Living with Chronic Pain
Neuropathic Pain and Sleep
Source: National Center for Biotechnology Information: U.S. National Library of Medicine: National Institutes of Health, Cleveland Clinic, Everyday Health, Mayo Clinic
56 people found this helpfulPrint
Neuropathic pain, or nerve pain, often worsens at night and disrupts sleep. Neuropathy symptoms, such as tingling and burning pain, make it difficult to fall asleep or stay asleep. This is especially true when pain is felt in the feet or legs.
Why is neuropathic pain worse at night?
Several factors may play a role in neuropathic pain increasing at night, including lack of distraction, temperature changes, and timing of medications.

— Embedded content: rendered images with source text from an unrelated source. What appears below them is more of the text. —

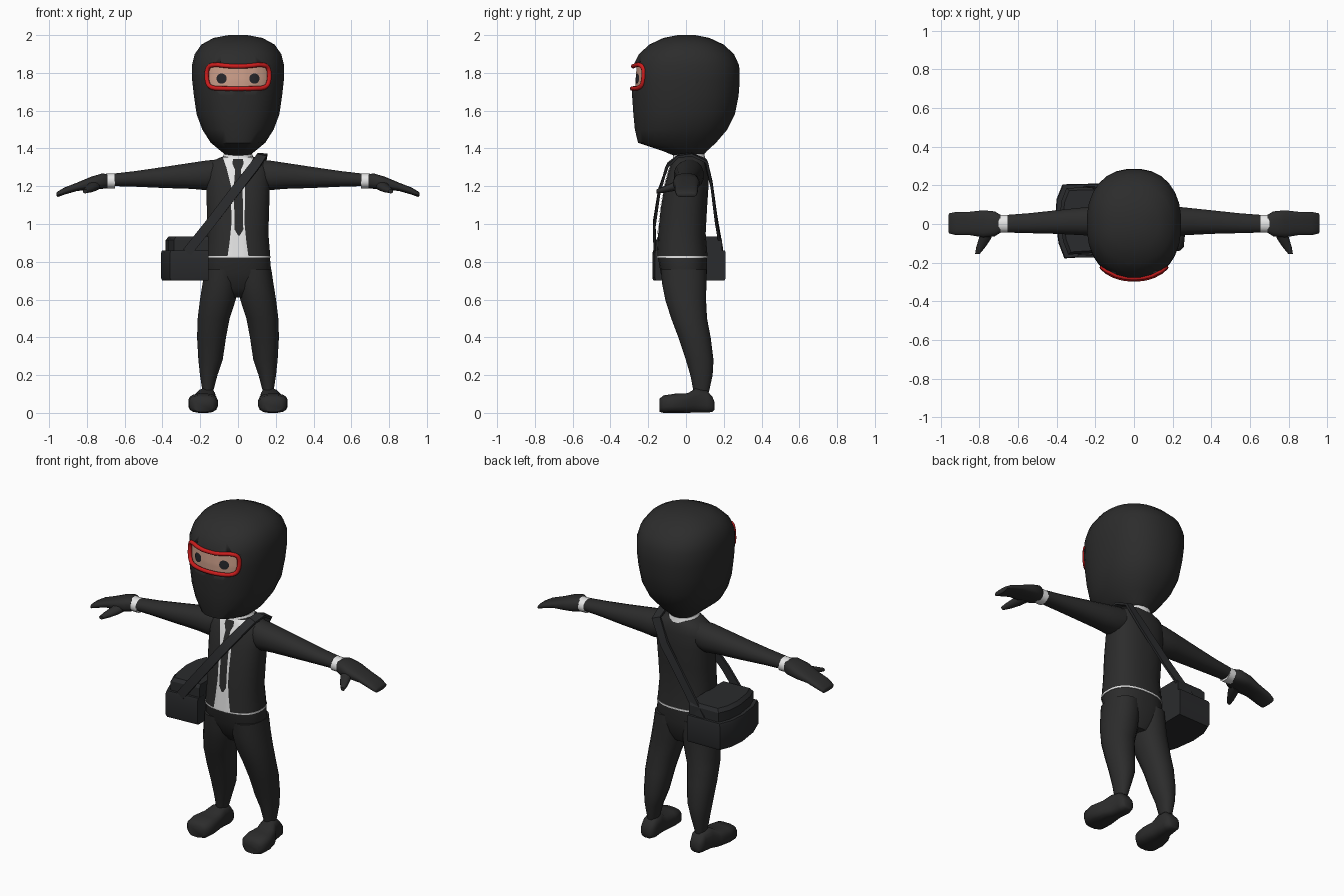
import bpy, bmesh, math
from mathutils import Vector
from mathutils.bvhtree import BVHTree

if "Cube" in bpy.data.objects:
    bpy.data.objects.remove(bpy.data.objects["Cube"], do_unlink=True)


def material(name, colour):
    mat = bpy.data.materials.new(name)
    mat.use_nodes = True
    mat.diffuse_color = (*colour, 1)
    mat.node_tree.nodes["Principled BSDF"].inputs["Base Color"].default_value = (*colour, 1)
    return mat


BLACK = material("suit black", (0.025, 0.025, 0.025))
BAG = material("bag black", (0.023, 0.024, 0.026))
WHITE = material("shirt white", (0.8, 0.8, 0.8))
RED = material("rim red", (0.6, 0.012, 0.012))
SKIN = material("skin", (0.6, 0.34, 0.25))
EYE = material("eye dark", (0.02, 0.02, 0.024))


def finish(obj, angle=40):
    bpy.ops.object.select_all(action="DESELECT")
    obj.select_set(True)
    bpy.context.view_layer.objects.active = obj
    bpy.ops.object.shade_smooth_by_angle(angle=math.radians(angle))


def build(name, bm, mat, angle=40, recalc=True):
    if recalc:
        bmesh.ops.recalc_face_normals(bm, faces=bm.faces)
    mesh = bpy.data.meshes.new(name)
    bm.to_mesh(mesh)
    bm.free()
    mesh.materials.append(mat)
    obj = bpy.data.objects.new(name, mesh)
    bpy.context.collection.objects.link(obj)
    finish(obj, angle)
    return obj


def skin_rings(name, rings, mat, angle=40, closed=False):
    """Join rings of points with quads, then cap the ends."""
    bm = bmesh.new()
    loops = [[bm.verts.new(p) for p in ring] for ring in rings]
    n = len(loops[0])
    for a, b in list(zip(loops, loops[1:])):
        for i in range(n):
            j = (i + 1) % n
            bm.faces.new((a[i], a[j], b[j], b[i]))
    bm.faces.new(loops[0])
    bm.faces.new(loops[-1])
    return build(name, bm, mat, angle)


def loft(name, rings, mat, axis="z", n=16, power=2.2, side=1, angle=50):
    """Rounded cross-sections: position on axis, then low and high bounds of the other two axes."""
    out = []
    for pos, a0, a1, b0, b1 in rings:
        ring = []
        for i in range(n):
            t = math.tau * (i + 0.5) / n
            c, s = math.cos(t), math.sin(t)
            a = (a0 + a1) / 2 + (a1 - a0) / 2 * math.copysign(abs(c) ** (2 / power), c)
            b = (b0 + b1) / 2 + (b1 - b0) / 2 * math.copysign(abs(s) ** (2 / power), s)
            x, y, z = {"x": (pos, a, b), "y": (a, pos, b), "z": (a, b, pos)}[axis]
            ring.append((x * side, y, z))
        out.append(ring)
    return skin_rings(name, out, mat, angle)


def tree_of(obj):
    return BVHTree.FromPolygons([v.co for v in obj.data.vertices],
                                [p.vertices for p in obj.data.polygons])


def on_front(tree, x, z, offset):
    start = Vector((x, -1, z))
    hit = tree.ray_cast(start, Vector((0, 1, 0)))[0]
    if hit is None:
        hit = tree.find_nearest(Vector((x, -0.08, z)))[0]
    return hit - Vector((0, offset, 0))


def patch(name, rows, tree, offset, mat, columns=12, steps=6):
    """Thin sheet lying on the front of a part; rows hold z, left x, right x."""
    dense = [tuple(p + (q - p) * k / steps for p, q in zip(a, b))
             for a, b in zip(rows, rows[1:]) for k in range(steps)] + [rows[-1]]
    bm = bmesh.new()
    grid = [[bm.verts.new(on_front(tree, x0 + (x1 - x0) * i / columns, z, offset))
             for i in range(columns + 1)] for z, x0, x1 in dense]
    for a, b in zip(grid, grid[1:]):
        for i in range(columns):
            bm.faces.new((b[i], b[i + 1], a[i + 1], a[i]))
    return build(name, bm, mat, recalc=False)


# Hooded head
head = loft("balaclava", [
    (1.36, -0.06, 0.06, -0.06, 0.09), (1.385, -0.09, 0.09, -0.12, 0.11),
    (1.43, -0.145, 0.145, -0.255, 0.16), (1.5, -0.19, 0.19, -0.272, 0.22),
    (1.58, -0.22, 0.22, -0.28, 0.26), (1.68, -0.235, 0.235, -0.287, 0.28),
    (1.76, -0.244, 0.244, -0.287, 0.286), (1.84, -0.245, 0.245, -0.28, 0.283),
    (1.9, -0.23, 0.23, -0.25, 0.255), (1.95, -0.195, 0.195, -0.195, 0.2),
    (1.985, -0.13, 0.13, -0.12, 0.125), (2.0, -0.05, 0.05, -0.045, 0.05),
], BLACK, n=28, power=2.3)
head_tree = tree_of(head)

# Eye opening: outline, cut, recessed face, rim and eyes
half = [(0.05, 1.835), (0.12, 1.845), (0.162, 1.835), (0.168, 1.77), (0.152, 1.72), (0.07, 1.717)]
outline = half + [(-x, z) for x, z in reversed(half)]
for _ in range(2):
    outline = [(a[0] + (b[0] - a[0]) * f, a[1] + (b[1] - a[1]) * f)
               for a, b in zip(outline, outline[1:] + outline[:1]) for f in (0.25, 0.75)]
cutter = skin_rings("cutter", [[(x, y, z) for x, z in outline] for y in (-0.4, -0.12)], BLACK)
cutter.hide_render = True
cut = head.modifiers.new("opening", "BOOLEAN")
cut.object, cut.operation, cut.solver = cutter, "DIFFERENCE", "EXACT"
finish(head, 50)
bpy.ops.object.modifier_apply(modifier=cut.name)
bpy.data.objects.remove(cutter, do_unlink=True)
patch("face", [(1.865, -0.185, 0.185), (1.7, -0.185, 0.185)], head_tree, -0.018, SKIN, 24, 16)
for side, label in ((1, "left"), (-1, "right")):
    rows = [(1.77 + 0.027 * math.cos(t), 0.087 * side - 0.027 * math.sin(t),
             0.087 * side + 0.027 * math.sin(t)) for t in (math.pi * k / 10 for k in range(11))]
    patch(label + "_eye", rows, head_tree, -0.013, EYE, 6, 1)

path = bpy.data.curves.new("rim path", "CURVE")
path.dimensions, path.bevel_depth, path.bevel_resolution = "3D", 0.012, 2
spline = path.splines.new("POLY")
spline.points.add(len(outline) - 1)
for point, (x, z) in zip(spline.points, outline):
    point.co = (*on_front(head_tree, x, z, 0), 1)
spline.use_cyclic_u = True
rim_curve = bpy.data.objects.new("rim curve", path)
bpy.context.collection.objects.link(rim_curve)
rim_mesh = bpy.data.meshes.new_from_object(
    rim_curve.evaluated_get(bpy.context.evaluated_depsgraph_get()))
bpy.data.objects.remove(rim_curve, do_unlink=True)
rim_mesh.materials.clear()
rim_mesh.materials.append(RED)
rim = bpy.data.objects.new("eye_opening_rim", rim_mesh)
bpy.context.collection.objects.link(rim)
finish(rim, 60)

# Jacket, shirt and tie
jacket = loft("jacket", [
    (0.83, -0.172, 0.172, -0.155, 0.115), (0.95, -0.162, 0.162, -0.148, 0.105),
    (1.08, -0.166, 0.166, -0.135, 0.112), (1.2, -0.17, 0.17, -0.115, 0.12),
    (1.28, -0.172, 0.172, -0.092, 0.118), (1.325, -0.15, 0.15, -0.075, 0.11),
    (1.35, -0.1, 0.1, -0.066, 0.098), (1.36, -0.07, 0.07, -0.06, 0.09),
], BLACK, n=24, power=2.4)
jacket_tree = tree_of(jacket)
loft("collar", [(1.34, -0.09, 0.09, -0.072, 0.104), (1.37, -0.075, 0.075, -0.068, 0.098)], WHITE, n=20)
loft("shirt_hem", [(z, -0.174, 0.174, -0.157, 0.117) for z in (0.82, 0.83)], WHITE, n=24, power=2.4)
patch("shirt_front", [(1.352, -0.08, 0.08), (1.3, -0.062, 0.062), (1.2, -0.037, 0.037),
                      (1.0, -0.035, 0.035), (0.9, -0.045, 0.045), (0.83, -0.055, 0.055)],
      jacket_tree, 0.004, WHITE)
patch("tie", [(1.345, -0.026, 0.026), (1.32, -0.03, 0.03), (1.285, -0.015, 0.015),
              (1.2, -0.022, 0.024), (0.97, -0.018, 0.028), (0.94, 0, 0.01)],
      jacket_tree, 0.009, BLACK)

# Trousers top
loft("hips", [
    (0.61, -0.06, 0.06, -0.06, 0.07), (0.66, -0.15, 0.15, -0.1, 0.095),
    (0.74, -0.178, 0.178, -0.135, 0.112), (0.825, -0.17, 0.17, -0.15, 0.113),
], BLACK, n=24, power=2.4)

# Limbs, one set for each side
for side, label in ((1, "left_"), (-1, "right_")):
    loft(label + "sleeve", [
        (0.09, -0.05, 0.09, 1.2, 1.345), (0.17, -0.065, 0.095, 1.178, 1.337),
        (0.25, -0.06, 0.088, 1.185, 1.325), (0.4, -0.052, 0.072, 1.19, 1.302),
        (0.55, -0.048, 0.056, 1.197, 1.28), (0.655, -0.045, 0.048, 1.2, 1.268),
    ], BLACK, axis="x", side=side)
    loft(label + "cuff", [(x, -0.045, 0.048, 1.188, 1.268) for x in (0.65, 0.7)],
         WHITE, axis="x", side=side)
    loft(label + "glove", [
        (0.69, -0.045, 0.048, 1.19, 1.265), (0.72, -0.065, 0.066, 1.185, 1.268),
        (0.78, -0.07, 0.072, 1.18, 1.25), (0.85, -0.058, 0.064, 1.175, 1.22),
        (0.92, -0.058, 0.063, 1.155, 1.193), (0.955, -0.05, 0.056, 1.142, 1.172),
        (0.96, -0.04, 0.046, 1.148, 1.166),
    ], BLACK, axis="x", side=side, power=2.8)
    loft(label + "thumb", [
        (-0.03, 0.72, 0.79, 1.18, 1.24), (-0.08, 0.74, 0.805, 1.172, 1.215),
        (-0.12, 0.768, 0.817, 1.165, 1.198), (-0.155, 0.797, 0.822, 1.162, 1.183),
    ], BLACK, axis="y", side=side, n=10)
    loft(label + "trouser_leg", [
        (0.11, 0.132, 0.188, 0.04, 0.122), (0.2, 0.108, 0.202, 0.022, 0.142),
        (0.28, 0.08, 0.211, -0.002, 0.147), (0.4, 0.062, 0.218, -0.042, 0.132),
        (0.5, 0.043, 0.215, -0.08, 0.113), (0.6, 0.01, 0.203, -0.112, 0.108),
        (0.68, 0.0, 0.19, -0.128, 0.11), (0.76, 0.0, 0.178, -0.135, 0.11),
    ], BLACK, side=side)
    loft(label + "shoe", [
        (-0.14, 0.135, 0.235, 0.005, 0.075), (-0.12, 0.112, 0.258, 0, 0.093),
        (-0.06, 0.106, 0.264, 0, 0.102), (0.01, 0.115, 0.245, 0, 0.105),
        (0.05, 0.118, 0.22, 0, 0.13), (0.11, 0.115, 0.21, 0, 0.12),
        (0.14, 0.125, 0.205, 0.005, 0.085), (0.15, 0.14, 0.19, 0.015, 0.06),
    ], BLACK, axis="y", side=side, power=3)

# Shoulder bag
foot = [(-0.155, -0.165), (-0.36, -0.178), (-0.39, -0.1), (-0.408, 0.03),
        (-0.4, 0.13), (-0.37, 0.205), (-0.155, 0.21)]


def bag_part(name, levels):
    skin_rings(name, [[(-0.16 + (x + 0.16) * s, 0.02 + (y - 0.02) * s, z) for x, y in foot]
                      for z, s in levels], BAG, 30)


bag_part("bag_body", [(0.7, 0.97), (0.715, 1), (0.845, 1), (0.86, 0.98)])
bag_part("bag_flap", [(0.85, 0.9), (0.915, 0.9), (0.935, 0.83)])

# Strap: centre points with outward directions
strap = [((-0.27, -0.165, 0.85), (0, -1, 0)), ((-0.15, -0.168, 1.0), (0, -1, 0)),
         ((-0.02, -0.142, 1.17), (0, -1, 0.1)), ((0.09, -0.098, 1.31), (0, -1, 0.5)),
         ((0.125, -0.04, 1.36), (0.1, -0.5, 1)), ((0.13, 0.03, 1.368), (0.1, 0.2, 1)),
         ((0.125, 0.105, 1.335), (0, 1, 0.6)), ((0.05, 0.135, 1.21), (0, 1, 0.1)),
         ((-0.1, 0.16, 1.02), (0, 1, 0)), ((-0.24, 0.19, 0.85), (0, 1, 0))]
rings = []
for i, (centre, out) in enumerate(strap):
    along = Vector(strap[min(i + 1, len(strap) - 1)][0]) - Vector(strap[max(i - 1, 0)][0])
    across = along.cross(Vector(out)).normalized()
    lift = across.cross(along).normalized()
    rings.append([Vector(centre) + across * u * 0.026 + lift * v * 0.007
                  for u, v in ((-1, -1), (1, -1), (1, 1), (-1, 1))])
skin_rings("bag_strap", rings, BAG, 30)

- Lack of distraction
During the day, the mind is often focused on work, family responsibilities, or hobbies. These activities distract the brain from focusing solely on pain, reducing pain perception. However, as the mind and body prepare for sleep, distractions are limited, which can heighten the perception of pain.
- Temperature changes
Temperature changes may also play a part in heightened neuropathic pain. Body temperature naturally decreases at night. Also, some people set the thermostat at a lower temperature in the bedroom. Damaged nerves may interpret these temperature changes as neuropathic pain or tingling.
- Timing of medications
Pain medications may not last through the night, causing early awakening and trouble falling back asleep. This is especially true for immediate-release medications.
Tips to improve sleep when dealing with neuropathic pain
Some tips to improve sleep and reduce neuropathic pain include the following:
- If neuropathic pain includes hypersensitivity, remove or adjust bedsheets and blankets so they do not touch the legs and feet.
- Speak with a physician or pharmacist about changing the timing, dosage, or type of pain medication to improve sleep quality. Certain medications, such as the anticonvulsants gabapentin and pregabalin, can be effective at both reducing pain and improving sleep.
- Stress-relieving activities, such as meditation and deep breathing exercises, can help calm the mind and body before sleep. Since stress can amplify pain, lowering overall stress levels is beneficial.
- Cognitive behavioral therapy (CBT) is a safe and effective treatment to address sleep issues, including sleep issues associated with neuropathic pain. CBT involves identifying thoughts and behaviors that prevent restful sleep and replacing them with thoughts and behaviors that promote quality sleep.
- Practice good sleep hygiene. This includes going to bed and waking up at the same time each day, eliminating screen time a few hours before going to bed, and making sure the bedroom is dark and quiet.